A Connecticut-based investment advisory firm has agreed to pay more than $3 million in penalties and accepted being barred from the industry to settle charges that it victimized its clients in a cherry-picking scheme, according to the SEC. 

GlennCap, a Greenwich, Conn.-based state-registered investment advisory firm with $14 million AUM and 175 clients, and its owner, Jonathan Vincent Glenn, allocated more profitable trades to favored accounts, including both accounts owned by GlennCap and accounts that paid GlennCap a higher percentage of gains as part of their fees, while disproportionately allocating unprofitable trades to “disfavored” clients, the SEC said.

In all, the scheme netted Glenn and GlennCap $2.7 million in profits, according to the SEC. Glenn was also alleged to have made false and misleading statements regarding his firm’s trading practices in materials given to clients and prospects.

GlennCap and Glenn consented to an SEC cease-and-desist order yesterday without admitting or denying the charges. Glenn also accepted an industry bar and agreed to pay over $3 million in civil penalties, disgorgement and pre-judgement interest., according to the SEC.

“Glenn allocated millions of dollars from profitable trades to accounts benefitting himself while unloading unprofitable trades on GlennCap’s clients,” said Andrew Dean, co-chief of the SEC Enforcement Division’s Asset Management Unit, in a prepared statement. “The SEC has the means to identify investment advisers that abuse their position through cherry-picking, as Glenn and GlennCap did.

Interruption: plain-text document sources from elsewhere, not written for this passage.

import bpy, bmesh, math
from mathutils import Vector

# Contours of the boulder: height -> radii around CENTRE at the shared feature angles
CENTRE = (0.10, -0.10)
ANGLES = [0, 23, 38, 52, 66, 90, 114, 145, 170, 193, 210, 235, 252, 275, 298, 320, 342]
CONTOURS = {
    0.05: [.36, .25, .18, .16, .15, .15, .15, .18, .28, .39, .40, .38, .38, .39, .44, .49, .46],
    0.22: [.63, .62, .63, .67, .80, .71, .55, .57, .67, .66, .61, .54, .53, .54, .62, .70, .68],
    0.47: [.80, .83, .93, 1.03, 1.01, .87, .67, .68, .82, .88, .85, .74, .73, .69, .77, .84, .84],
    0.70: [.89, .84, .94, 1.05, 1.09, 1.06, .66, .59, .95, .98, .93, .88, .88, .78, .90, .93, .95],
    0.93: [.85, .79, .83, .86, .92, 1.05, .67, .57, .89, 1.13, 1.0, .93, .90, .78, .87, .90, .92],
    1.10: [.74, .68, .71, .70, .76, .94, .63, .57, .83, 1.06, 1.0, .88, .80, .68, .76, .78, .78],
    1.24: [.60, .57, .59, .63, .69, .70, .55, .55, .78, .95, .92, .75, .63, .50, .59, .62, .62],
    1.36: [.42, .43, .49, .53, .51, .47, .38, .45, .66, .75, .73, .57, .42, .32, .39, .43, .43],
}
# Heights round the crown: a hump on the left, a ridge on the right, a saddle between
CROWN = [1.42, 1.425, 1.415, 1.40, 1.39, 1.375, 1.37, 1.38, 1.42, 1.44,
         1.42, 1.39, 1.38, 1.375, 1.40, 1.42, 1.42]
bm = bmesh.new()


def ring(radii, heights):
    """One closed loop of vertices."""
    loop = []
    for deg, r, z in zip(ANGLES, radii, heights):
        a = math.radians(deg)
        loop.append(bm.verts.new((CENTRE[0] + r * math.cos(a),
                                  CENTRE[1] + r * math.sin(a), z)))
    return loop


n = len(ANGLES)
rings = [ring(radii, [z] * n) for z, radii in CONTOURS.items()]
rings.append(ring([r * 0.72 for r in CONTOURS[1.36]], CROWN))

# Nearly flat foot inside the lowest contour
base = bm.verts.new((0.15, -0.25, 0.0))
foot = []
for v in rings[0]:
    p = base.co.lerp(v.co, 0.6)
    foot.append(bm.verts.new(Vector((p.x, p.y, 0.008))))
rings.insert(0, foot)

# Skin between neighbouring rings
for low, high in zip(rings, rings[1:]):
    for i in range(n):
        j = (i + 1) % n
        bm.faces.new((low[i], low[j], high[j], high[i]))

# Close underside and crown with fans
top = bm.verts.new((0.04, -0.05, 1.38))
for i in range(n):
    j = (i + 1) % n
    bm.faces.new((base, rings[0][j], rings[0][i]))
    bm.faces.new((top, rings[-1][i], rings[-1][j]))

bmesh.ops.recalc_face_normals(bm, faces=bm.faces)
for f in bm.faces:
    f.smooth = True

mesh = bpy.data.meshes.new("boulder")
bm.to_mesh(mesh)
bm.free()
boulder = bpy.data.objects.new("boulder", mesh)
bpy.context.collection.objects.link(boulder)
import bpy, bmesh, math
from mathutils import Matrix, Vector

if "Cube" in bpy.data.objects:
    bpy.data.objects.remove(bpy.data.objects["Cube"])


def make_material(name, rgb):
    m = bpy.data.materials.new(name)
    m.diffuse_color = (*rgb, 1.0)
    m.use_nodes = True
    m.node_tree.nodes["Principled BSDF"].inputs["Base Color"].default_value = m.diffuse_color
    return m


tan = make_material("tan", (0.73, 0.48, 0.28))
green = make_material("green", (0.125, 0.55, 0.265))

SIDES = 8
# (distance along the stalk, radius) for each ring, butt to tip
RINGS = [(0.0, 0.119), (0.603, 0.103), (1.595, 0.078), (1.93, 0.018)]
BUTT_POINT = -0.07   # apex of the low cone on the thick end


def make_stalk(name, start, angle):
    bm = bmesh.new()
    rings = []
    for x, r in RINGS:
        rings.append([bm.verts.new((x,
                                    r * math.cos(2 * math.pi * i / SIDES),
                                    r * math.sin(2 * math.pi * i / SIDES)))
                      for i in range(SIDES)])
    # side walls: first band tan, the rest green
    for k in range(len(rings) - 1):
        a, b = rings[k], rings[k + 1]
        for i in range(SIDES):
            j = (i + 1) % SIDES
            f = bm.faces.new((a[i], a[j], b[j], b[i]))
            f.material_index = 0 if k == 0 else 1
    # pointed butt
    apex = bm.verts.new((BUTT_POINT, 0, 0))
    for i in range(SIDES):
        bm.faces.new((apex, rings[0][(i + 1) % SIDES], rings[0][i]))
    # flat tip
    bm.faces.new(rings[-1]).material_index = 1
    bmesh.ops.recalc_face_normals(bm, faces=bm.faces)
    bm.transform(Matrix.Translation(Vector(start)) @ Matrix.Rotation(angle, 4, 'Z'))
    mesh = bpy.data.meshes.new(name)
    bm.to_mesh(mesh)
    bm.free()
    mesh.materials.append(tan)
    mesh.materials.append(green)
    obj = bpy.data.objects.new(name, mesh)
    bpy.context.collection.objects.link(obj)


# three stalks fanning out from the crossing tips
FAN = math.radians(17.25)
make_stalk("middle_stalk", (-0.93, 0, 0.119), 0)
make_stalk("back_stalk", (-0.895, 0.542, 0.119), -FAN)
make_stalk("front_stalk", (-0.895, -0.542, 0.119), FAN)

We use these methods to ensure investor trust in our markets.”

Glenn engaged in the scheme from at least January 2020 to March 2022 via block trading, which allowed him to pool funds from client accounts for trades and then exercise discretion over where the resulting profit or loss would be allocated, according to the SEC. The agency claimed that the probability that Glenn’s favored accounts received the more profitable accounts by chance was statistically near zero.

The SEC ordered Glenn and GlennCap to disgorge $2,743,616 in gains with pre-judgment interest of $251,357, and for Glenn to pay a $500,000 civil monetary penality. Glenn was also given an industry and officer bar: prohibited from associating with any investment advisor, broker-dealer, transfer agent, municipal securities dealer, municipal advisor, or nationally recognized statistical rating organization, as well as from acting as an officer, director, manager, advisor, underwriter or depositor of any such entity.